**ASSIGNED TASK**
What you return must match the records exactly, except that the pictures are gone.

**RECORDS PROVIDED**
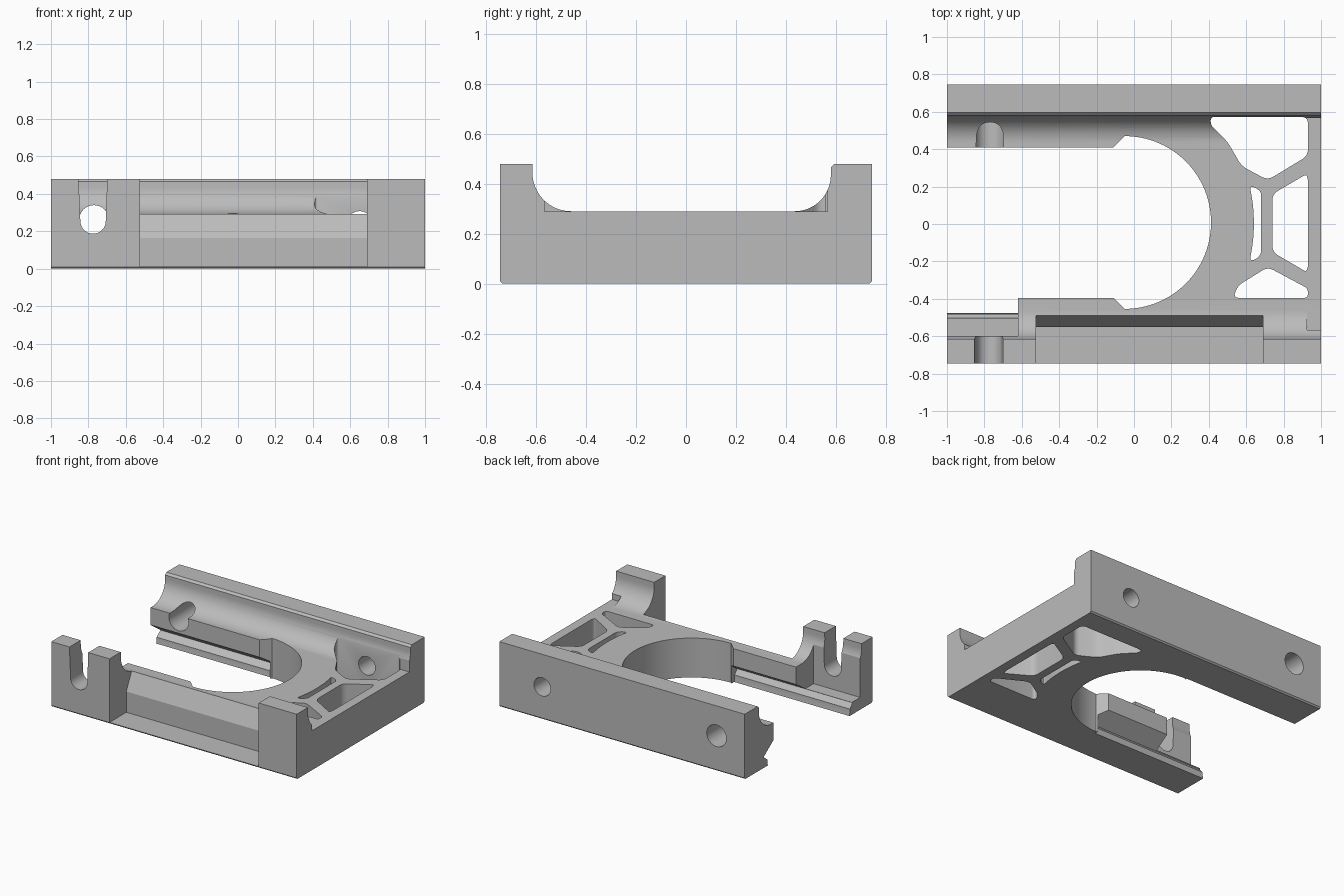
import bpy, bmesh
from math import cos, sin, pi, radians
from mathutils import Vector

cube = bpy.data.objects.get("Cube")
if cube:
    bpy.data.objects.remove(cube, do_unlink=True)

grey = bpy.data.materials.new("plain grey")
grey.use_nodes = True
GREY = (0.5, 0.5, 0.5, 1)
grey.diffuse_color = GREY
grey.node_tree.nodes["Principled BSDF"].inputs["Base Color"].default_value = GREY


def arc(cx, cy, r, start, end, n=16):
    """Points on an arc, angles in degrees."""
    angles = [radians(start + (end - start) * i / n) for i in range(n + 1)]
    return [(cx + r * cos(a), cy + r * sin(a)) for a in angles]


def rounded(points, r, n=5):
    """Round every corner of a plan outline."""
    out = []
    for i, p in enumerate(points):
        p = Vector(p)
        before, after = Vector(points[i - 1]) - p, Vector(points[(i + 1) % len(points)]) - p
        d = min(r, before.length * 0.45, after.length * 0.45)
        a, b = p + before.normalized() * d, p + after.normalized() * d
        for k in range(n + 1):
            t = k / n
            out.append(tuple(a * (1 - t) ** 2 + p * 2 * t * (1 - t) + b * t * t))
    return out


def prism(name, outline, axis, low, high):
    """Extrude an outline along one axis; the outline uses the other two axes in order."""
    place = {"x": lambda p, d: (d, p[0], p[1]),
             "y": lambda p, d: (p[0], d, p[1]),
             "z": lambda p, d: (p[0], p[1], d)}[axis]
    bm = bmesh.new()
    face = bm.faces.new([bm.verts.new(place(p, low)) for p in outline])
    ext = bmesh.ops.extrude_face_region(bm, geom=[face])
    moved = [v for v in ext["geom"] if isinstance(v, bmesh.types.BMVert)]
    bmesh.ops.translate(bm, verts=moved, vec=place((0, 0), high - low))
    bmesh.ops.recalc_face_normals(bm, faces=bm.faces)
    mesh = bpy.data.meshes.new(name)
    bm.to_mesh(mesh)
    bm.free()
    obj = bpy.data.objects.new(name, mesh)
    bpy.context.collection.objects.link(obj)
    mesh.materials.append(grey)
    return obj


def box(a, b, c, d):
    return [(a, b), (c, b), (c, d), (a, d)]


# Body: floor with two raised walls and concave inner corners
TOP, DECK, SIDE = 0.48, 0.29, 0.745
profile = [(-SIDE + 0.01, 0), (SIDE - 0.01, 0), (SIDE, 0.01), (SIDE, TOP), (0.595, TOP), (0.58, 0.465)]
profile += arc(0.435, 0.435, 0.145, 0, -90)
profile += arc(-0.46, 0.445, 0.155, -90, -180)
profile += [(-0.615, TOP), (-SIDE, TOP), (-SIDE, 0.01)]
body = prism("carriage_body", profile, "x", -1, 1)

cutters = []


def cut(name, outline, axis, low, high):
    cutters.append(prism(name, outline, axis, low, high))


# Keyhole opening between the arms
opening = [(-1.1, -0.395), (-0.11, -0.395)]
opening += arc(-0.05, 0.008, 0.462, -90, 90, 48)
opening += [(-0.11, 0.41), (-1.1, 0.41)]
cut("opening_cutter", opening, "z", -0.2, 0.8)

# Undercut rails inside both arms
cut("front_rail_cutter", [(-0.39, 0.165), (-0.51, 0.085), (-0.48, 0.05), (-0.48, 0.03),
                          (-0.46, -0.1), (-0.3, -0.1), (-0.3, 0.165)], "x", -1.1, -0.06)
cut("back_rail_cutter", [(0.405, 0.165), (0.525, 0.08), (0.48, 0.045), (0.48, 0.03),
                         (0.46, -0.1), (0.3, -0.1), (0.3, 0.165)], "x", -1.1, -0.06)

# Bay behind the slotted post
cut("bay_cutter", box(-0.6, 0.09, -0.3, 0.8), "x", -1.1, -0.62)

# Long recess in the front side
cut("front_recess_cutter", [(-0.9, 0.012), (-0.55, 0.012), (-0.55, 0.165),
                            (-0.488, 0.293), (-0.488, 0.8), (-0.9, 0.8)], "x", -0.525, 0.69)

# Tapered slot in the front post
slot = [(-0.695, 0.6)] + arc(-0.775, 0.255, 0.068, 0, -180) + [(-0.857, 0.6)]
cut("post_slot_cutter", slot, "y", -0.9, -0.5)

# Round holes through the back wall
cut("large_hole_cutter", arc(-0.77, 0.26, 0.08, 0, 345, 23), "y", 0.3, 0.9)
cut("small_hole_cutter", arc(0.65, 0.24, 0.068, 0, 345, 23), "y", 0.5, 0.9)

# Lightening pockets
pockets = {
    "back_pocket": [(0.41, 0.572), (0.93, 0.572), (0.93, 0.365), (0.715, 0.235),
                    (0.575, 0.31), (0.5, 0.44), (0.41, 0.53)],
    "side_pocket": [(0.74, 0.16), (0.92, 0.265), (0.93, 0.24), (0.93, -0.23),
                    (0.92, -0.255), (0.74, -0.15)],
    "front_pocket": [(0.53, -0.395), (0.555, -0.33), (0.715, -0.23), (0.93, -0.345), (0.93, -0.395)],
    "slim_pocket": [(0.62, 0.2), (0.65, 0.195), (0.68, 0.17), (0.68, -0.16),
                    (0.65, -0.19), (0.62, -0.195), (0.637, -0.09), (0.642, 0), (0.637, 0.1)],
}
for name, outline in pockets.items():
    cut(name + "_cutter", rounded(outline, 0.035), "z", -0.2, 0.8)

# Squared ends of the deck at the closed side
for sign in (-1, 1):
    ys = sorted((0.42 * sign, 0.567 * sign))
    cut("deck_end_cutter", box(ys[0], DECK, ys[1], 0.8), "x", 0.925, 1.1)

# Carve the body
bpy.context.view_layer.objects.active = body
for cutter in cutters:
    cutter.hide_render = True
    mod = body.modifiers.new(cutter.name, "BOOLEAN")
    mod.operation = "DIFFERENCE"
    mod.solver = "EXACT"
    mod.object = cutter
    bpy.ops.object.modifier_apply(modifier=mod.name)
for cutter in cutters:
    bpy.data.objects.remove(cutter, do_unlink=True)

bpy.ops.object.select_all(action="DESELECT")
body.select_set(True)
bpy.ops.object.shade_smooth_by_angle(angle=radians(25))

**COMPLETED TASK**
import bpy, bmesh
from math import cos, sin, pi, radians
from mathutils import Vector

cube = bpy.data.objects.get("Cube")
if cube:
    bpy.data.objects.remove(cube, do_unlink=True)

grey = bpy.data.materials.new("plain grey")
grey.use_nodes = True
GREY = (0.5, 0.5, 0.5, 1)
grey.diffuse_color = GREY
grey.node_tree.nodes["Principled BSDF"].inputs["Base Color"].default_value = GREY


def arc(cx, cy, r, start, end, n=16):
    """Points on an arc, angles in degrees."""
    angles = [radians(start + (end - start) * i / n) for i in range(n + 1)]
    return [(cx + r * cos(a), cy + r * sin(a)) for a in angles]


def rounded(points, r, n=5):
    """Round every corner of a plan outline."""
    out = []
    for i, p in enumerate(points):
        p = Vector(p)
        before, after = Vector(points[i - 1]) - p, Vector(points[(i + 1) % len(points)]) - p
        d = min(r, before.length * 0.45, after.length * 0.45)
        a, b = p + before.normalized() * d, p + after.normalized() * d
        for k in range(n + 1):
            t = k / n
            out.append(tuple(a * (1 - t) ** 2 + p * 2 * t * (1 - t) + b * t * t))
    return out


def prism(name, outline, axis, low, high):
    """Extrude an outline along one axis; the outline uses the other two axes in order."""
    place = {"x": lambda p, d: (d, p[0], p[1]),
             "y": lambda p, d: (p[0], d, p[1]),
             "z": lambda p, d: (p[0], p[1], d)}[axis]
    bm = bmesh.new()
    face = bm.faces.new([bm.verts.new(place(p, low)) for p in outline])
    ext = bmesh.ops.extrude_face_region(bm, geom=[face])
    moved = [v for v in ext["geom"] if isinstance(v, bmesh.types.BMVert)]
    bmesh.ops.translate(bm, verts=moved, vec=place((0, 0), high - low))
    bmesh.ops.recalc_face_normals(bm, faces=bm.faces)
    mesh = bpy.data.meshes.new(name)
    bm.to_mesh(mesh)
    bm.free()
    obj = bpy.data.objects.new(name, mesh)
    bpy.context.collection.objects.link(obj)
    mesh.materials.append(grey)
    return obj


def box(a, b, c, d):
    return [(a, b), (c, b), (c, d), (a, d)]


# Body: floor with two raised walls and concave inner corners
TOP, DECK, SIDE = 0.48, 0.29, 0.745
profile = [(-SIDE + 0.01, 0), (SIDE - 0.01, 0), (SIDE, 0.01), (SIDE, TOP), (0.595, TOP), (0.58, 0.465)]
profile += arc(0.435, 0.435, 0.145, 0, -90)
profile += arc(-0.46, 0.445, 0.155, -90, -180)
profile += [(-0.615, TOP), (-SIDE, TOP), (-SIDE, 0.01)]
body = prism("carriage_body", profile, "x", -1, 1)

cutters = []


def cut(name, outline, axis, low, high):
    cutters.append(prism(name, outline, axis, low, high))


# Keyhole opening between the arms
opening = [(-1.1, -0.395), (-0.11, -0.395)]
opening += arc(-0.05, 0.008, 0.462, -90, 90, 48)
opening += [(-0.11, 0.41), (-1.1, 0.41)]
cut("opening_cutter", opening, "z", -0.2, 0.8)

# Undercut rails inside both arms
cut("front_rail_cutter", [(-0.39, 0.165), (-0.51, 0.085), (-0.48, 0.05), (-0.48, 0.03),
                          (-0.46, -0.1), (-0.3, -0.1), (-0.3, 0.165)], "x", -1.1, -0.06)
cut("back_rail_cutter", [(0.405, 0.165), (0.525, 0.08), (0.48, 0.045), (0.48, 0.03),
                         (0.46, -0.1), (0.3, -0.1), (0.3, 0.165)], "x", -1.1, -0.06)

# Bay behind the slotted post
cut("bay_cutter", box(-0.6, 0.09, -0.3, 0.8), "x", -1.1, -0.62)

# Long recess in the front side
cut("front_recess_cutter", [(-0.9, 0.012), (-0.55, 0.012), (-0.55, 0.165),
                            (-0.488, 0.293), (-0.488, 0.8), (-0.9, 0.8)], "x", -0.525, 0.69)

# Tapered slot in the front post
slot = [(-0.695, 0.6)] + arc(-0.775, 0.255, 0.068, 0, -180) + [(-0.857, 0.6)]
cut("post_slot_cutter", slot, "y", -0.9, -0.5)

# Round holes through the back wall
cut("large_hole_cutter", arc(-0.77, 0.26, 0.08, 0, 345, 23), "y", 0.3, 0.9)
cut("small_hole_cutter", arc(0.65, 0.24, 0.068, 0, 345, 23), "y", 0.5, 0.9)

# Lightening pockets
pockets = {
    "back_pocket": [(0.41, 0.572), (0.93, 0.572), (0.93, 0.365), (0.715, 0.235),
                    (0.575, 0.31), (0.5, 0.44), (0.41, 0.53)],
    "side_pocket": [(0.74, 0.16), (0.92, 0.265), (0.93, 0.24), (0.93, -0.23),
                    (0.92, -0.255), (0.74, -0.15)],
    "front_pocket": [(0.53, -0.395), (0.555, -0.33), (0.715, -0.23), (0.93, -0.345), (0.93, -0.395)],
    "slim_pocket": [(0.62, 0.2), (0.65, 0.195), (0.68, 0.17), (0.68, -0.16),
                    (0.65, -0.19), (0.62, -0.195), (0.637, -0.09), (0.642, 0), (0.637, 0.1)],
}
for name, outline in pockets.items():
    cut(name + "_cutter", rounded(outline, 0.035), "z", -0.2, 0.8)

# Squared ends of the deck at the closed side
for sign in (-1, 1):
    ys = sorted((0.42 * sign, 0.567 * sign))
    cut("deck_end_cutter", box(ys[0], DECK, ys[1], 0.8), "x", 0.925, 1.1)

# Carve the body
bpy.context.view_layer.objects.active = body
for cutter in cutters:
    cutter.hide_render = True
    mod = body.modifiers.new(cutter.name, "BOOLEAN")
    mod.operation = "DIFFERENCE"
    mod.solver = "EXACT"
    mod.object = cutter
    bpy.ops.object.modifier_apply(modifier=mod.name)
for cutter in cutters:
    bpy.data.objects.remove(cutter, do_unlink=True)

bpy.ops.object.select_all(action="DESELECT")
body.select_set(True)
bpy.ops.object.shade_smooth_by_angle(angle=radians(25))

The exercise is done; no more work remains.